But these flaws are rendered almost negligible by the stunning, electrifying performance of Dominique Swain in the title role. One is tempted to ask, along with the pornographer and Humbert’s alter ego Clare Quilty (Frank Langella), “Where did you find her?” At least one can understand the American distributors’ mistake to some extent after watching her tease and seduce her stepfather in one of the most disturbing displays of ingenuous sexuality I have ever seen. I had thought myself unshockable by this time, but this is genuinely shocking. It is all one can do not to avert one’s gaze.
This Lyne does not allow us to do. With garish, kandy-kolored cinematography and an almost slapstick sort of bawdiness full of visual puns and double entendres (mum to Hum as Dolly Lo sits on his lap one evening: “Is she keeping you up?” ), he rubs our noses in this child’s corruption and in our own (and her) shameful shamelessness about it. Only Humbert the pervert is allowed to act as the voice of what have come to be called “traditional values”—to be shocked at Beardsley Prep school’s neglect of academics for the sake of “the three Ds: Dramatics, Dancing and Dating” or to warn Lolita against Clare Quilty by saying: “You’re very young and you don’t realize how people can take advantage of you.” Such ironies are a savage commentary on the world in which, increasingly, American children have grown up since the invention of the teenager and are understandably upsetting to the Hollywood types who have done so much to create it.

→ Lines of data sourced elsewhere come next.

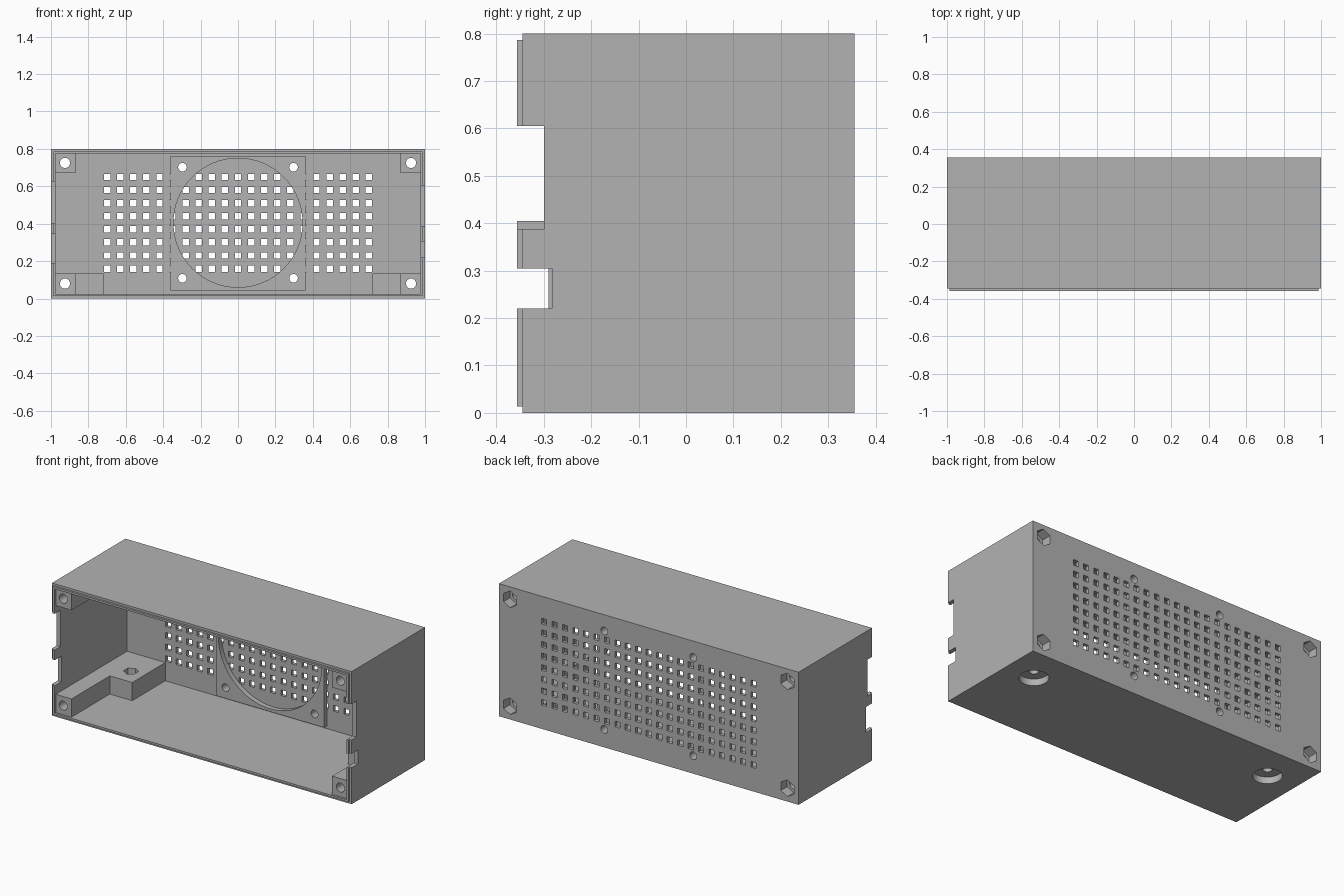
import bpy
import bmesh
from math import pi
from mathutils import Matrix, Vector

if "Cube" in bpy.data.objects:
    bpy.data.objects.remove(bpy.data.objects["Cube"], do_unlink=True)

grey = bpy.data.materials.new("plain grey")
grey.use_nodes = True
grey.diffuse_color = (0.45, 0.45, 0.45, 1)
grey.node_tree.nodes["Principled BSDF"].inputs["Base Color"].default_value = grey.diffuse_color


def box(bm, x, y, z):
    """Box from three (low, high) ranges."""
    lo, hi = Vector((min(x), min(y), min(z))), Vector((max(x), max(y), max(z)))
    bmesh.ops.create_cube(bm, size=1, matrix=Matrix.Translation((lo + hi) / 2)
                          @ Matrix.Diagonal((*(hi - lo), 1)))


def rod(bm, centre, radius, length, axis="Y", sides=32):
    turn = Matrix.Rotation(pi / 2, 4, "X") if axis == "Y" else Matrix()
    bmesh.ops.create_cone(bm, cap_ends=True, segments=sides, radius1=radius,
                          radius2=radius, depth=length,
                          matrix=Matrix.Translation(centre) @ turn)


def make(name, bm):
    mesh = bpy.data.meshes.new(name)
    bm.to_mesh(mesh)
    bm.free()
    mesh.materials.append(grey)
    obj = bpy.data.objects.new(name, mesh)
    bpy.context.collection.objects.link(obj)
    return obj


def box_object(name, x, y, z):
    bm = bmesh.new()
    box(bm, x, y, z)
    return make(name, bm)


def combine(obj, tool, operation="DIFFERENCE"):
    mod = obj.modifiers.new("combine", "BOOLEAN")
    mod.operation, mod.solver, mod.object = operation, "EXACT", tool
    bpy.context.view_layer.update()
    bpy.context.view_layer.objects.active = obj
    bpy.ops.object.modifier_apply(modifier=mod.name)


def discard(obj):
    bpy.data.objects.remove(obj, do_unlink=True)


WALL, LIP, BACK, INNER_BACK, RIM = 0.025, 0.013, 0.355, 0.335, -0.345
TOP = 0.8
MID = 0.405

# Open-fronted shell with a stepped rim
shell = box_object("shell", (-1, 1), (RIM, BACK), (0, TOP))
lip = box_object("lip", (LIP - 1, 1 - LIP), (-0.357, 0), (LIP, TOP - LIP))
combine(shell, lip, "UNION")
discard(lip)
cavity = box_object("cavity", (WALL - 1, 1 - WALL), (-0.5, INNER_BACK), (WALL, TOP - WALL))
combine(shell, cavity)
discard(cavity)

# Latch notches in the side walls
bm = bmesh.new()
for side, depth, z in ((1, -0.30, (0.388, 0.605)), (1, -0.283, (0.22, 0.305)),
                       (-1, -0.30, (0.405, 0.625)), (-1, -0.29, (0.19, 0.345))):
    box(bm, (side * 0.95, side * 1.05), (-0.5, depth), z)
notches = make("notches", bm)
combine(shell, notches)
discard(notches)

# Corner posts and the foot blocks beside the lower ones
parts = [shell]
inner = 1 - WALL
for side, word in ((1, "left"), (-1, "right")):
    x = (side * 0.87, side * inner)
    parts.append(box_object(f"upper_{word}_post", x, (RIM, INNER_BACK), (0.67, TOP - WALL)))
    lower = box_object(f"lower_{word}_post", x, (RIM, INNER_BACK), (WALL, 0.135))
    block = box_object("block", (side * 0.72, side * inner), (0.02, INNER_BACK), (WALL, 0.135))
    combine(lower, block, "UNION")
    discard(block)
    parts.append(lower)

# Square fan mount with a round opening
mount = box_object("fan_mount", (-0.36, 0.36), (0.305, INNER_BACK), (0.043, 0.763))
bm = bmesh.new()
rod(bm, (0, 0.3, MID), 0.345, 0.2, sides=64)
opening = make("opening", bm)
combine(mount, opening)
discard(opening)
parts.append(mount)

# Bolt holes, screw holes and foot holes
bores = bmesh.new()
sockets = bmesh.new()
for side in (-1, 1):
    for z in (0.08, 0.725):
        rod(bores, (side * 0.925, 0, z), 0.027, 2)
        rod(sockets, (side * 0.925, BACK, z), 0.05, 0.12, sides=6)
    for z in (MID - 0.297, MID + 0.297):
        rod(bores, (side * 0.297, BACK, z), 0.023, 0.2)
    foot = Vector((side * 0.81, 0.137, 0))
    rod(bores, foot, 0.025, 0.5, "Z")
    rod(sockets, foot, 0.08, 0.08, "Z")
    rod(sockets, foot + Vector((0, 0, 0.14)), 0.042, 0.08, "Z", 6)

# Ventilation grid
vents = bmesh.new()
for col in range(21):
    for row in range(8):
        x, z = (col - 10) * 0.07, MID + (row - 3.5) * 0.07
        box(vents, (x - 0.017, x + 0.017), (0.32, 0.4), (z - 0.017, z + 0.017))

# The mount covers the vents it overlaps, so only the shell gets them
for name, bm, targets in (("bores", bores, parts), ("sockets", sockets, parts[:-1]),
                          ("vents", vents, [shell])):
    cutter = make(name, bm)
    for part in targets:
        combine(part, cutter)
    discard(cutter)

# Smooth round bores, keep edges sharp
bpy.ops.object.select_all(action="DESELECT")
for part in parts:
    part.select_set(True)
bpy.context.view_layer.objects.active = shell
bpy.ops.object.shade_smooth_by_angle()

The general dislike of critics for the movie is a little harder to fathom, though it is true to say that they, and indeed all of us who continue to go to movies and buy CDs and watch TV, are more or less complicit in the entertainment business’s self-interested sexualization of childhood. Our defensiveness about it contrasts interestingly with Humbert’s guilt when, in narrative voiceover, he describes the night of his first sexual experience with Lolita at the Enchanted Hunter Hotel by saying of his stroll while Lolita got into bed, “I was completely happy. My only regret was that I did not deposit key number 342 at the desk, leave the hotel, the town, the country and the planet that night.” Later, as he sat with her in the car, he reflects that “It was as if I were sitting with the small ghost of somebody I’d just killed.”
If we have the imaginative capacity to feel sympathy for such guilt, I do not see how it is possible not to acknowledge our own share in the general loosening of disciplinary standards that made his sin possible. Nabokov sometimes tempted us to see Humbert as a case history, a sicko whose idiosyncratically twisted psyche could be contemplated as something apart from ourselves, a curiosity. It let us off the hook. Lyne, though he includes a perfunctory passage on the theory of the “nymphet” and the episode from Humbert’s childhood which is supposed to have imprinted his perversion on him, is much more successful at presenting his fallen hero as Everyman—and his sad little victim as Everyteen, whose innocence is a perpetual sacrifice to the gods of our still largely unquestioned sexual revolution.